They were unabashedly engaged in their procreation dance, which was more like a slow-motion waltz performed by mannequins. It was, however, interesting enough to catch the eye of my Chessie, Huck, who usually is so engrossed in his own genetic calling — fetching things — to notice such high jinx. These barnacle-encrusted horseshoe crabs crawled onto the beach near my uncle’s home to breed, looking roughly as they did 360 million years ago.

When horseshoe crabs aren’t hosting their own version of beach blanket bingo in the late spring, they live on the bottom. As part of the largest group of all living animals, arthropods, horseshoe crabs have more in common with spiders and scorpions than crabs. Like other arachnids, horseshoe crabs have book gills and five pairs of legs.

Though horseshoes range from the Yucatan peninsula to northern Maine, mostly they live in the mid-Atlantic region. In our Bay, horseshoe crabs are year-round residents near the mouth as well as visitors to Eastern Bay, Miles, Chester and Choptank rivers. Researchers believe that within each major estuary along the Atlantic, distinct populations can be distinguished from others by size, shell color and eye pigmentation.

Horseshoe crabs’ role in the ecosystem is under-appreciated. Juvenile loggerhead turtles, a threatened species that uses the Chesapeake as a summer nursery, feed on them. Crab eggs nourish migrating shorebirds, which researchers estimate consume nearly 320 tons of eggs annually. Adult horseshoe crabs feed primarily on marine worms and shellfish, including razor clams and soft-shelled clams.

Horseshoe crabs also serve an important role in the medical field. Limulus amoebocyte lysate, a clotting agent found in horseshoe crab blood, is used by scientists to detect such human pathogens as spinal meningitis and gonorrhea.

Commercial fishermen use them for eel, conch and catfish bait.
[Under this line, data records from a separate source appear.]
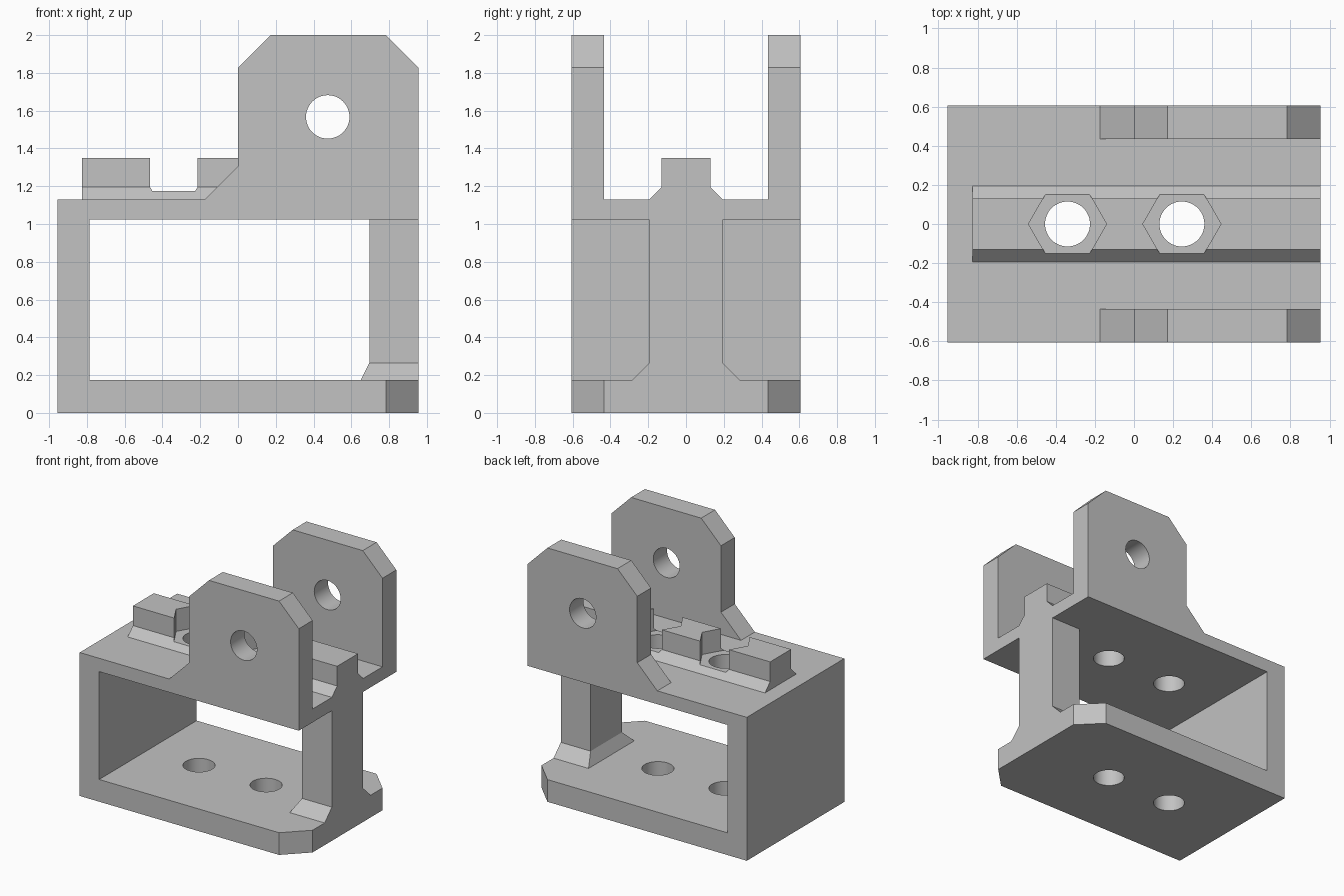
import bpy
import bmesh
import math
from mathutils import Vector

cube = bpy.data.objects.get("Cube")
if cube:
    bpy.data.objects.remove(cube, do_unlink=True)

grey = bpy.data.materials.new("plain grey")
grey.use_nodes = True
colour = (0.54, 0.54, 0.54, 1)
grey.diffuse_color = colour
grey.node_tree.nodes["Principled BSDF"].inputs["Base Color"].default_value = colour

PLACE = {
    "x": lambda u, v, d: (d, u, v),
    "y": lambda u, v, d: (u, d, v),
    "z": lambda u, v, d: (u, v, d),
}


def prism(name, points, axis, start, end, end_points=None):
    """Solid between two matching outlines placed along an axis."""
    bm = bmesh.new()
    put = PLACE[axis]
    low = [bm.verts.new(put(u, v, start)) for u, v in points]
    high = [bm.verts.new(put(u, v, end)) for u, v in end_points or points]
    bm.faces.new(low)
    bm.faces.new(high)
    for i in range(len(low)):
        j = (i + 1) % len(low)
        bm.faces.new((low[i], low[j], high[j], high[i]))
    bmesh.ops.recalc_face_normals(bm, faces=bm.faces)
    mesh = bpy.data.meshes.new(name)
    bm.to_mesh(mesh)
    bm.free()
    mesh.materials.append(grey)
    obj = bpy.data.objects.new(name, mesh)
    bpy.context.collection.objects.link(obj)
    return obj


def ring(cx, cy, radius, sides):
    return [(cx + radius * math.cos(math.tau * i / sides),
             cy + radius * math.sin(math.tau * i / sides)) for i in range(sides)]


def rect(u0, u1, v0, v1):
    return [(u0, v0), (u1, v0), (u1, v1), (u0, v1)]


def combine(target, tool, operation):
    """Apply a boolean and discard the tool."""
    mod = target.modifiers.new(operation.title(), "BOOLEAN")
    mod.operation = operation
    mod.solver = "EXACT"
    mod.object = tool
    bpy.context.view_layer.objects.active = target
    bpy.ops.object.modifier_apply(modifier=mod.name)
    bpy.data.objects.remove(tool, do_unlink=True)


LEFT, RIGHT, SIDE = -0.955, 0.955, 0.607
FLOOR, CEILING, DECK = 0.175, 1.025, 1.13
INNER, LUG_IN, CHAMFER = -0.785, 0.435, 0.172

# Open-sided frame: base plate, end wall and deck
bracket = prism("bracket", [
    (LEFT, 0), (RIGHT, 0), (RIGHT, FLOOR), (INNER, FLOOR),
    (INNER, CEILING), (RIGHT, CEILING), (RIGHT, DECK), (LEFT, DECK)],
    "y", -SIDE, SIDE)

# Chamfered corners of the base plate
for s in (-1, 1):
    corner = [(RIGHT - CHAMFER, s * SIDE), (RIGHT, s * (SIDE - CHAMFER)),
              (RIGHT + CHAMFER, s * SIDE)]
    corner.append((RIGHT, s * (SIDE + CHAMFER)))
    combine(bracket, prism("corner_cutter", corner, "z", -0.1, 0.5), "DIFFERENCE")

# Column with a flared foot
combine(bracket, prism("column", rect(0.695, RIGHT, -0.195, 0.195),
                       "z", 0.1, 1.08), "UNION")
combine(bracket, prism("column_foot", rect(0.65, RIGHT, -0.285, 0.285), "z", FLOOR,
                       0.265, rect(0.695, RIGHT, -0.195, 0.195)), "UNION")

# Central rib with sloping shoulders
half = [(0.195, 1.08), (0.195, DECK), (0.13, 1.195), (0.13, 1.35)]
rib = half + [(-y, z) for y, z in reversed(half)]
combine(bracket, prism("rib", rib, "x", -0.825, RIGHT), "UNION")

# Pair of upright lugs
lug = [(-0.175, 1.08), (-0.175, DECK), (0, 1.305), (0, 2 - CHAMFER),
       (CHAMFER, 2), (RIGHT - CHAMFER, 2), (RIGHT, 2 - CHAMFER), (RIGHT, 1.08)]
for s in (-1, 1):
    combine(bracket, prism("lug", lug, "y", s * LUG_IN, s * SIDE), "UNION")

# Pivot hole through both lugs
combine(bracket, prism("pivot_cutter", ring(0.475, 1.567, 0.115, 48), "y", -1, 1),
        "DIFFERENCE")

# Hexagonal nut pockets and bolt holes
for x in (-0.34, 0.245):
    combine(bracket, prism("nut_cutter", ring(x, 0, 0.2, 6), "z", 1.175, 1.5),
            "DIFFERENCE")
    combine(bracket, prism("bolt_cutter", ring(x, 0, 0.115, 48), "z", -0.5, 1.5),
            "DIFFERENCE")

# Smooth bores with crisp edges
bpy.ops.object.select_all(action="DESELECT")
bracket.select_set(True)
bpy.context.view_layer.objects.active = bracket
bpy.ops.object.shade_smooth_by_angle(angle=math.radians(25))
Maryland has accounted for between 23 percent and 78 percent of the commercial catch from the northeastern Atlantic since 1980. But the unregulated fishery raised flags for resource managers, and in April 1998 Maryland restricted the coastal ocean harvest by 70 percent. Now, the Atlantic States Marine Fisheries Commission has proposed a 25 percent reduction in the horseshoe crab catch in every Atlantic state to further stem the tide of over-fishing.

So if you happen upon horseshoe crabs, let them enjoy their moment in the sand.

Fish Are Biting
It’s hot as Hades out there, making it seem more like late August than mid June. My advice is to escape the crowds and head to southern waters: fish the rivers, kayak the shorelines.

If you prefer open waters, speckled trout, red drum, croaker and rock are abundant from Smith Island to Fisherman’s Island. Offshore, several Ocean City marinas are reporting that anglers caught mako sharks up to 100 pounds at the Washington Canyon. Chumming was the preferred method.

Copyright 2002
Bay Weekly